[Document images with source code]
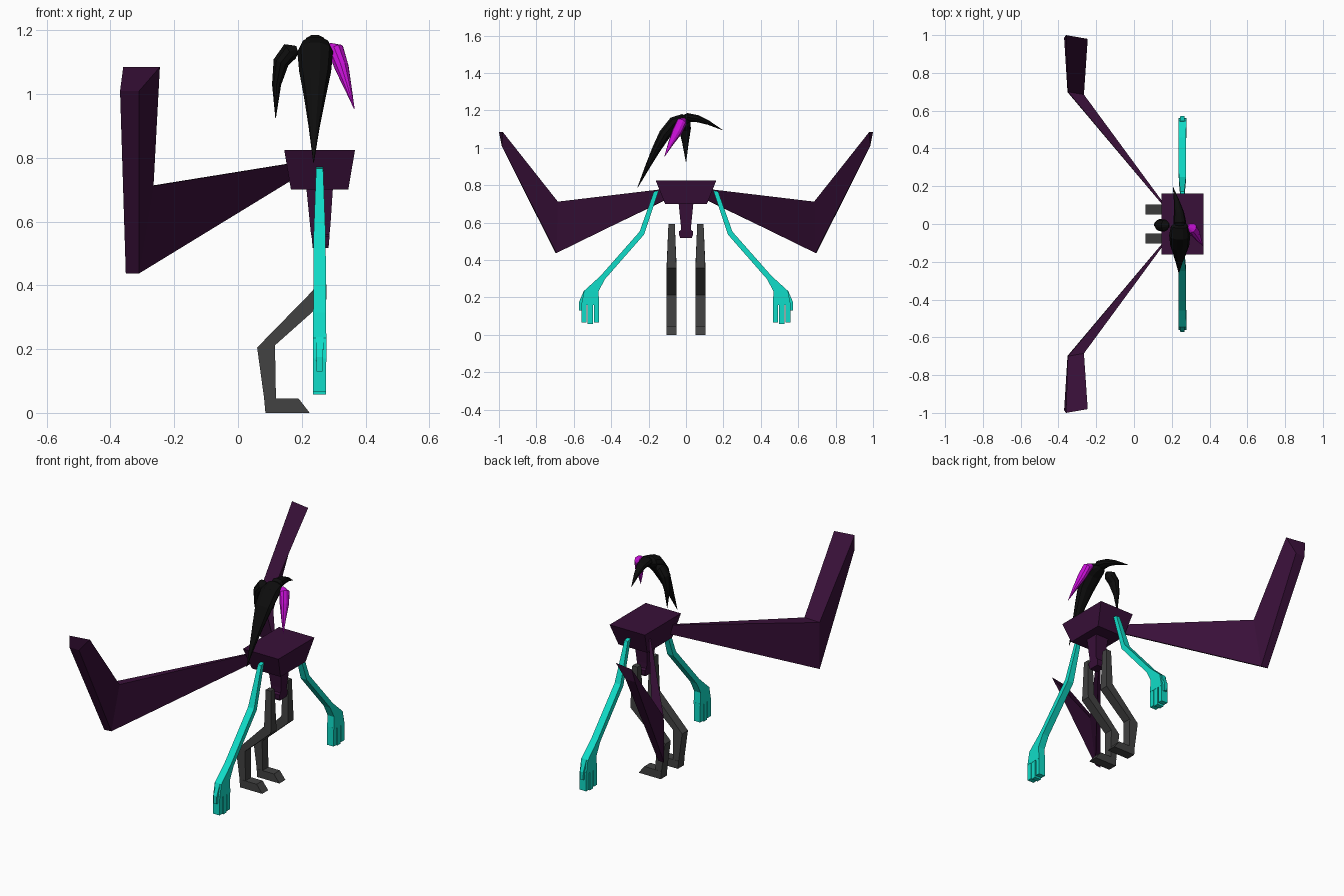
import bpy, bmesh, math
from mathutils import Vector

if "Cube" in bpy.data.objects:
    bpy.data.objects.remove(bpy.data.objects["Cube"], do_unlink=True)


def material(name, r, g, b):
    m = bpy.data.materials.new(name)
    m.use_nodes = True
    m.diffuse_color = (r, g, b, 1)
    m.node_tree.nodes["Principled BSDF"].inputs["Base Color"].default_value = (r, g, b, 1)
    return m


PURPLE = material("dark purple", 0.040, 0.005, 0.040)
TEAL = material("teal", 0.005, 0.72, 0.58)
GRAY = material("dark gray", 0.054, 0.054, 0.054)
BLACK = material("black", 0.004, 0.004, 0.004)
MAGENTA = material("magenta", 0.58, 0.005, 0.68)


def loft(name, mat, *tubes):
    """Join each tube's rings of points with faces and cap the ends."""
    bm = bmesh.new()
    for rings in tubes:
        loops = [[bm.verts.new(p) for p in ring] for ring in rings]
        for a, b in zip(loops, loops[1:]):
            n = len(a)
            for i in range(n):
                j = (i + 1) % n
                bm.faces.new((a[i], a[j], b[j], b[i]))
        bm.faces.new(loops[0])
        bm.faces.new(loops[-1])
    bmesh.ops.recalc_face_normals(bm, faces=bm.faces)
    mesh = bpy.data.meshes.new(name)
    bm.to_mesh(mesh)
    bm.free()
    mesh.materials.append(mat)
    obj = bpy.data.objects.new(name, mesh)
    bpy.context.collection.objects.link(obj)
    return obj


def rect(cx, hx, hy, z):
    return [(cx - hx, -hy, z), (cx + hx, -hy, z), (cx + hx, hy, z), (cx - hx, hy, z)]


def across_x(outer, inner, half, s, cx=0.256):
    """Quad ring from two (y, z) points, widened along x."""
    return [(cx + k * half, s * y, z)
            for k, (y, z) in ((-1, outer), (1, outer), (1, inner), (-1, inner))]


def across_y(back, front, half, cy):
    """Quad ring from two (x, z) points, widened along y."""
    return [(x, cy + k * half, z)
            for k, (x, z) in ((-1, back), (1, back), (1, front), (-1, front))]


# Torso and waist
loft("torso", PURPLE, [rect(0.256, 0.111, 0.162, 0.825), rect(0.256, 0.09, 0.112, 0.70)])
loft("waist", PURPLE, [rect(0.256, 0.042, 0.04, 0.71), rect(0.258, 0.032, 0.028, 0.59),
                       rect(0.258, 0.029, 0.027, 0.56), rect(0.259, 0.028, 0.038, 0.553),
                       rect(0.259, 0.026, 0.036, 0.53), rect(0.259, 0.025, 0.03, 0.517)])

for side, s in (("front", -1), ("back", 1)):
    # Wing: root, elbow and tip sections
    rings = [
        [(0.165, .085, .783), (0.172, .09, .783), (0.172, .09, .732), (0.165, .085, .732)],
        [(-0.35, .70, .70), (-0.265, .685, .712), (-0.311, .693, .437), (-0.352, .698, .437)],
        [(-0.36, 1.0, 1.085), (-0.245, .98, 1.085), (-0.31, .985, 1.01), (-0.37, .985, 1.01)],
    ]
    loft(side + "_wing", PURPLE, [[(x, s * y, z) for x, y, z in r] for r in rings])

    # Arm with palm
    arm = [across_x((.172, .766), (.146, .772), .011, s),
           across_x((.248, .552), (.224, .536), .019, s),
           across_x((.457, .315), (.433, .298), .020, s),
           across_x((.545, .235), (.468, .232), .021, s),
           across_x((.560, .16), (.464, .16), .021, s)]
    loft(side + "_arm", TEAL, arm)

    # Fingers and thumb
    fingers = [[across_x((y + .014, z), (y - .014, z), .020, s) for z in (.17, low)]
               for y, low in ((.478, .065), (.512, .058), (.546, .065))]
    thumb = [across_x((.545, .238), (.53, .225), .012, s),
             across_x((.572, .175), (.55, .17), .011, s),
             across_x((.571, .13), (.557, .13), .009, s)]
    loft(side + "_fingers", TEAL, *fingers, thumb)

    # Leg and foot
    cy = s * 0.077
    leg = [across_y((.24, .592), (.272, .592), .017, cy),
           across_y((.236, .385), (.278, .356), .026, cy),
           across_y((.06, .205), (.116, .212), .026, cy),
           across_y((.082, .045), (.119, .045), .026, cy)]
    foot = [across_y((.082, .045), (.086, 0), .027, cy),
            across_y((.19, .045), (.225, 0), .027, cy)]
    loft(side + "_leg", GRAY, leg, foot)


def tuft(name, mat, side, path, sides=10):
    """Tapered lock of hair; path holds (point, side radius, thickness radius)."""
    pts = [Vector(p) for p, _, _ in path]
    rings = []
    for i, (_, rs, rn) in enumerate(path):
        t = (pts[min(i + 1, len(pts) - 1)] - pts[max(i - 1, 0)]).normalized()
        u = Vector(side)
        u = (u - t * u.dot(t)).normalized()
        n = t.cross(u)
        angles = [math.tau * k / sides for k in range(sides)]
        rings.append([pts[i] + u * rs * math.cos(a) + n * rn * math.sin(a) for a in angles])
    loft(name, mat, rings)


# Hair locks
X, Y = (1, 0, 0), (0, 1, 0)
tuft("front_hair", BLACK, X, [
    ((.243, .02, 1.15), .02, .015), ((.243, -.015, 1.15), .048, .032),
    ((.242, -.06, 1.133), .056, .038), ((.242, -.115, 1.07), .05, .033),
    ((.241, -.16, .99), .034, .024), ((.239, -.205, .90), .018, .014),
    ((.237, -.26, .785), .001, .001)])
tuft("back_hair", BLACK, X, [
    ((.243, -.03, 1.15), .018, .015), ((.242, .01, 1.162), .034, .025),
    ((.238, .06, 1.156), .027, .02), ((.226, .12, 1.134), .015, .012),
    ((.207, .195, 1.095), .001, .001)])
tuft("right_hair", BLACK, Y, [
    ((.186, -.008, 1.14), .012, .012), ((.163, -.008, 1.134), .032, .03),
    ((.135, -.006, 1.10), .032, .026), ((.121, -.003, 1.03), .018, .015),
    ((.118, 0, .925), .001, .001)])
tuft("left_hair", MAGENTA, Y, [
    ((.285, -.01, 1.15), .012, .012), ((.307, -.022, 1.138), .028, .026),
    ((.325, -.048, 1.085), .027, .023), ((.345, -.083, 1.02), .014, .012),
    ((.365, -.115, .953), .001, .001)])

### Exercise prompt
Each line in the entries above, starting at the line with "0.004, 0.004, 0.004)" and ending at the line with "0.09, 0.112, 0.70)])", is to be printed exactly, and only those lines.

### Reply to the task
BLACK = material("black", 0.004, 0.004, 0.004)
MAGENTA = material("magenta", 0.58, 0.005, 0.68)


def loft(name, mat, *tubes):
    """Join each tube's rings of points with faces and cap the ends."""
    bm = bmesh.new()
    for rings in tubes:
        loops = [[bm.verts.new(p) for p in ring] for ring in rings]
        for a, b in zip(loops, loops[1:]):
            n = len(a)
            for i in range(n):
                j = (i + 1) % n
                bm.faces.new((a[i], a[j], b[j], b[i]))
        bm.faces.new(loops[0])
        bm.faces.new(loops[-1])
    bmesh.ops.recalc_face_normals(bm, faces=bm.faces)
    mesh = bpy.data.meshes.new(name)
    bm.to_mesh(mesh)
    bm.free()
    mesh.materials.append(mat)
    obj = bpy.data.objects.new(name, mesh)
    bpy.context.collection.objects.link(obj)
    return obj


def rect(cx, hx, hy, z):
    return [(cx - hx, -hy, z), (cx + hx, -hy, z), (cx + hx, hy, z), (cx - hx, hy, z)]


def across_x(outer, inner, half, s, cx=0.256):
    """Quad ring from two (y, z) points, widened along x."""
    return [(cx + k * half, s * y, z)
            for k, (y, z) in ((-1, outer), (1, outer), (1, inner), (-1, inner))]


def across_y(back, front, half, cy):
    """Quad ring from two (x, z) points, widened along y."""
    return [(x, cy + k * half, z)
            for k, (x, z) in ((-1, back), (1, back), (1, front), (-1, front))]


# Torso and waist
loft("torso", PURPLE, [rect(0.256, 0.111, 0.162, 0.825), rect(0.256, 0.09, 0.112, 0.70)])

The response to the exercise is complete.